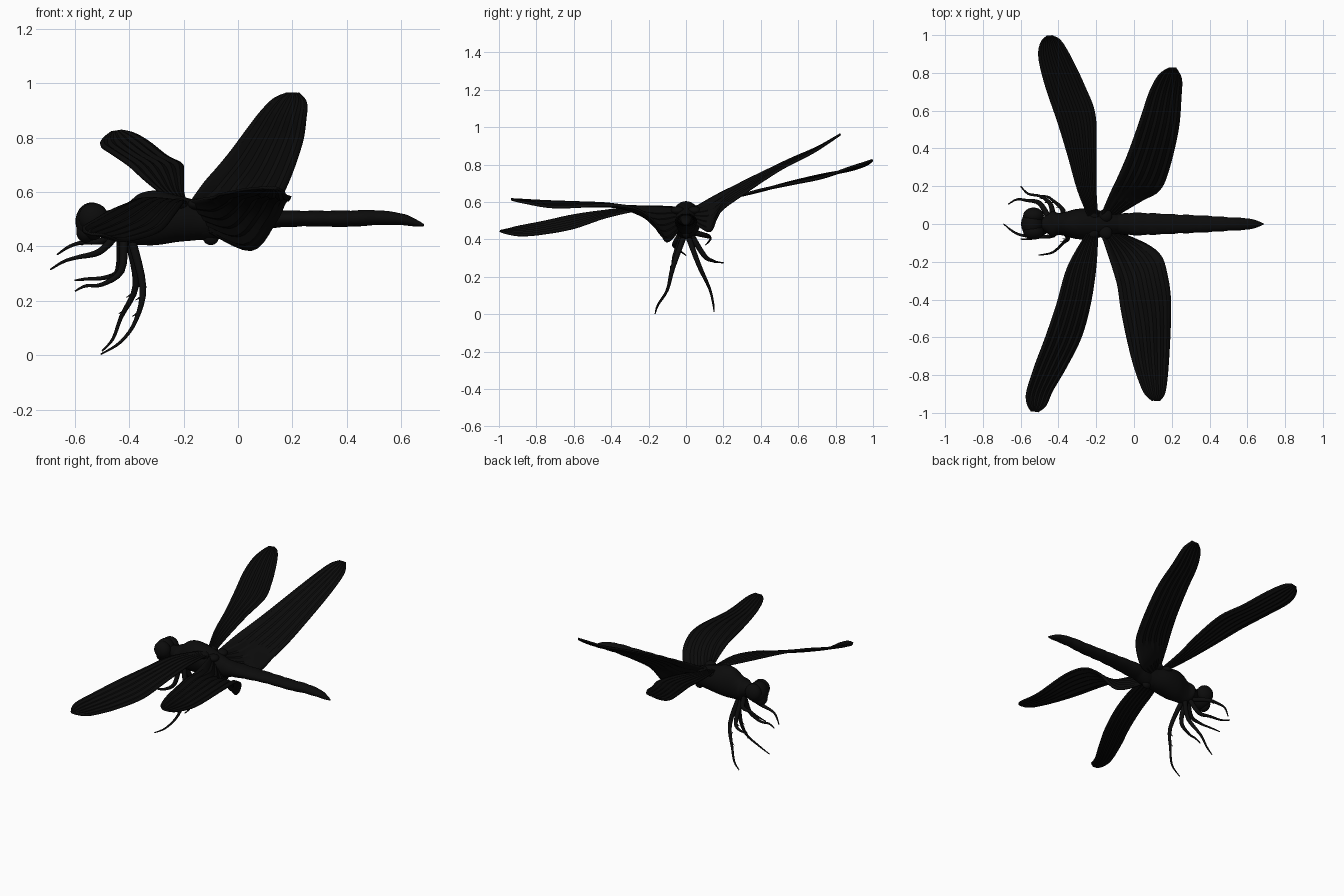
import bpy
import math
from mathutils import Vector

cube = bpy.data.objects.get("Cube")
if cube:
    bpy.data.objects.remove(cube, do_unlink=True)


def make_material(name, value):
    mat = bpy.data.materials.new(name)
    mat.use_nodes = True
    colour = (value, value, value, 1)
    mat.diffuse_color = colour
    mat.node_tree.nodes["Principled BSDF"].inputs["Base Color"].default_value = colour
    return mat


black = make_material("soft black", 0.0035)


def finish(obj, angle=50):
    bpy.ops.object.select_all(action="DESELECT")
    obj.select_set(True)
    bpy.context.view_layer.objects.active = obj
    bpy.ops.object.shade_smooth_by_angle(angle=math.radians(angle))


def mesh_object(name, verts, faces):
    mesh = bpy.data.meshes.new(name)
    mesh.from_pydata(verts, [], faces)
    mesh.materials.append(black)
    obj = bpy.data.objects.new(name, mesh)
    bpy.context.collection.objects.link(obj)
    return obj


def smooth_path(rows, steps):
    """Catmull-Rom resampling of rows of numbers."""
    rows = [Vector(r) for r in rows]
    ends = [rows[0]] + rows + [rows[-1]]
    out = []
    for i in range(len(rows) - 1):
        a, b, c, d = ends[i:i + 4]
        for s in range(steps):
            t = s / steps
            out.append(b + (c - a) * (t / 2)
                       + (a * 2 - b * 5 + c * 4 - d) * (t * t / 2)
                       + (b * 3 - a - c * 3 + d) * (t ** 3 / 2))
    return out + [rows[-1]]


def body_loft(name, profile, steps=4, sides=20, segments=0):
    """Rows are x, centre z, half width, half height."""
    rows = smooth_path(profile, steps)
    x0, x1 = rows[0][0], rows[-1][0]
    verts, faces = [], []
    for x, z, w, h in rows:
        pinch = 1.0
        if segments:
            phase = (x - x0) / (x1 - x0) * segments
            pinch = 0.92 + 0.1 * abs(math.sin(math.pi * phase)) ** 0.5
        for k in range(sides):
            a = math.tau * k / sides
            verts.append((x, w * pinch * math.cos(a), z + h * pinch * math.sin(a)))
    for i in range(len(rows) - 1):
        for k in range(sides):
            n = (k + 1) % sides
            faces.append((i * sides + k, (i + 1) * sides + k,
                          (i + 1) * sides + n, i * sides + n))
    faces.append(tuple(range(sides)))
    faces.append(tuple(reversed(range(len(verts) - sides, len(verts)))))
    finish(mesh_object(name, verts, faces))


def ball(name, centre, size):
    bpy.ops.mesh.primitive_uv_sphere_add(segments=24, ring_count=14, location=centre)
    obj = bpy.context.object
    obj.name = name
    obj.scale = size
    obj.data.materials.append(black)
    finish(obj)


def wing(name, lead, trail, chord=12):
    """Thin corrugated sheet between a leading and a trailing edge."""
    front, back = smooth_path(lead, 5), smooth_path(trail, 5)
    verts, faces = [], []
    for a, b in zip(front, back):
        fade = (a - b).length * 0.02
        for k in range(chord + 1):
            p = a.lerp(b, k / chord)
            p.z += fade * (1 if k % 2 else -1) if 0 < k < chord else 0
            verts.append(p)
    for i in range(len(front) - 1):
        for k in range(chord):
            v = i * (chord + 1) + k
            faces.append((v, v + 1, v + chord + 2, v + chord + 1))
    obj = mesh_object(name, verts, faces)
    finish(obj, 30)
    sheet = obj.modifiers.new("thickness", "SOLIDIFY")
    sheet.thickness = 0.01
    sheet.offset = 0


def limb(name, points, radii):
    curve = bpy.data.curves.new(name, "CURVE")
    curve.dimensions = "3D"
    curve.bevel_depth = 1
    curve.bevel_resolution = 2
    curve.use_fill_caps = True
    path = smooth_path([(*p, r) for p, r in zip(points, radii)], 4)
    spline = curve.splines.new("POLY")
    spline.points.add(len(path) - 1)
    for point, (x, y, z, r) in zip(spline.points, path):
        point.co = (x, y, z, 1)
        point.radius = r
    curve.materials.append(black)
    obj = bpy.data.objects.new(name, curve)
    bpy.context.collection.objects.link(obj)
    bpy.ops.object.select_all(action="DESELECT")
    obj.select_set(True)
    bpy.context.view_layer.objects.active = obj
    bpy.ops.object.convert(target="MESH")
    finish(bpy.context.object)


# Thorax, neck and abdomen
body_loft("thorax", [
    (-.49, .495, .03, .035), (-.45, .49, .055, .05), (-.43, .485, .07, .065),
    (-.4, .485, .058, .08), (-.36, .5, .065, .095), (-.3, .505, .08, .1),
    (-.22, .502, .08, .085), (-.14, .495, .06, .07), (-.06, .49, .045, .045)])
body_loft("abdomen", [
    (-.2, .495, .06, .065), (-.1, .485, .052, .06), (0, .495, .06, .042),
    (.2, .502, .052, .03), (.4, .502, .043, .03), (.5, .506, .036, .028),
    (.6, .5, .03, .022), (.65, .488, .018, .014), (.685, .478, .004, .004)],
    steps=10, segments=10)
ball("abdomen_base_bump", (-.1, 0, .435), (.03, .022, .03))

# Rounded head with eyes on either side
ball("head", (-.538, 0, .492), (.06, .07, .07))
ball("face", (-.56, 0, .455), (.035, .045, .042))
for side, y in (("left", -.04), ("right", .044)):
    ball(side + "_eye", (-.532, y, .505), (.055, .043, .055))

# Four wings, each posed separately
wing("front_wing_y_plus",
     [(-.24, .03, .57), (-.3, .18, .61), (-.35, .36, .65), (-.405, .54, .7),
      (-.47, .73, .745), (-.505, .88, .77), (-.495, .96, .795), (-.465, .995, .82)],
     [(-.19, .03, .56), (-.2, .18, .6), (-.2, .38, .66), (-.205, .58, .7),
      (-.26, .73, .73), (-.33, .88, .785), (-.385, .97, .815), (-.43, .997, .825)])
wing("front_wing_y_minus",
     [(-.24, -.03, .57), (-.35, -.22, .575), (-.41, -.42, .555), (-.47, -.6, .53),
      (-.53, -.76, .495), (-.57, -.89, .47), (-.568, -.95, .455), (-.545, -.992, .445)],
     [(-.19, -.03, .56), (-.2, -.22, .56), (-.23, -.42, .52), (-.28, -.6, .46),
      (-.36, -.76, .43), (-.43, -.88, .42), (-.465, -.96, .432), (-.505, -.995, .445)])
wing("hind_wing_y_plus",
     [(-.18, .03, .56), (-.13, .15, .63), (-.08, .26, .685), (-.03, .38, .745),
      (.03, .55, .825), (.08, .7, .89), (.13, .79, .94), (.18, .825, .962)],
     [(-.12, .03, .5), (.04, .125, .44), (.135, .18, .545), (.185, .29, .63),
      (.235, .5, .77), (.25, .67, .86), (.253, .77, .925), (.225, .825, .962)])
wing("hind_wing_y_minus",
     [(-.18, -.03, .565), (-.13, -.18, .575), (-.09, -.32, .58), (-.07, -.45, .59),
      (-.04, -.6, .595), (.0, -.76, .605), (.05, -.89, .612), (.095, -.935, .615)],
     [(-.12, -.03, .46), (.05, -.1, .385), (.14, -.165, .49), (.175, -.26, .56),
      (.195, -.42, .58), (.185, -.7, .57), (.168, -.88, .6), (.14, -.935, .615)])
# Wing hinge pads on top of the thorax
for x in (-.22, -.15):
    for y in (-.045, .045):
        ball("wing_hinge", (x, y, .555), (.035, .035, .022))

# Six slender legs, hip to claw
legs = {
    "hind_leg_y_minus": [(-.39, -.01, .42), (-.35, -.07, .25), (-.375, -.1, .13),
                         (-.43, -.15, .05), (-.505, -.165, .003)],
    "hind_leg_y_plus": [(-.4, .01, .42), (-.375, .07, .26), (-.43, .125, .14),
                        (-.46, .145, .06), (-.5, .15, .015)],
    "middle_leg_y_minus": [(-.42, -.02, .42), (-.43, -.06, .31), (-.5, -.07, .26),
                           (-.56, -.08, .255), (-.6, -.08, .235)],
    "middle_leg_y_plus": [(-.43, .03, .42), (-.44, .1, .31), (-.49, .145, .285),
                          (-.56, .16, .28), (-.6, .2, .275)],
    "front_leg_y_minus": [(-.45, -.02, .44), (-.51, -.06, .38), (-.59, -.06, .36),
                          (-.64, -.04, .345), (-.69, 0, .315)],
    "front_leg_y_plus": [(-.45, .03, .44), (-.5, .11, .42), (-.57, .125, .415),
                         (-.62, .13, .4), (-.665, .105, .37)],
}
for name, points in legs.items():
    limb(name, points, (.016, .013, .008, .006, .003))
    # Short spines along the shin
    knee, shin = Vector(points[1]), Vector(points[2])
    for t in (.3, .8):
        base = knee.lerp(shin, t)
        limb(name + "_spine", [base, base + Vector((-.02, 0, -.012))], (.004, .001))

------

### Activity
Show all of the lines above in which "sheet" is present.

### Response area
    """Thin corrugated sheet between a leading and a trailing edge."""
    sheet = obj.modifiers.new("thickness", "SOLIDIFY")
    sheet.thickness = 0.01
    sheet.offset = 0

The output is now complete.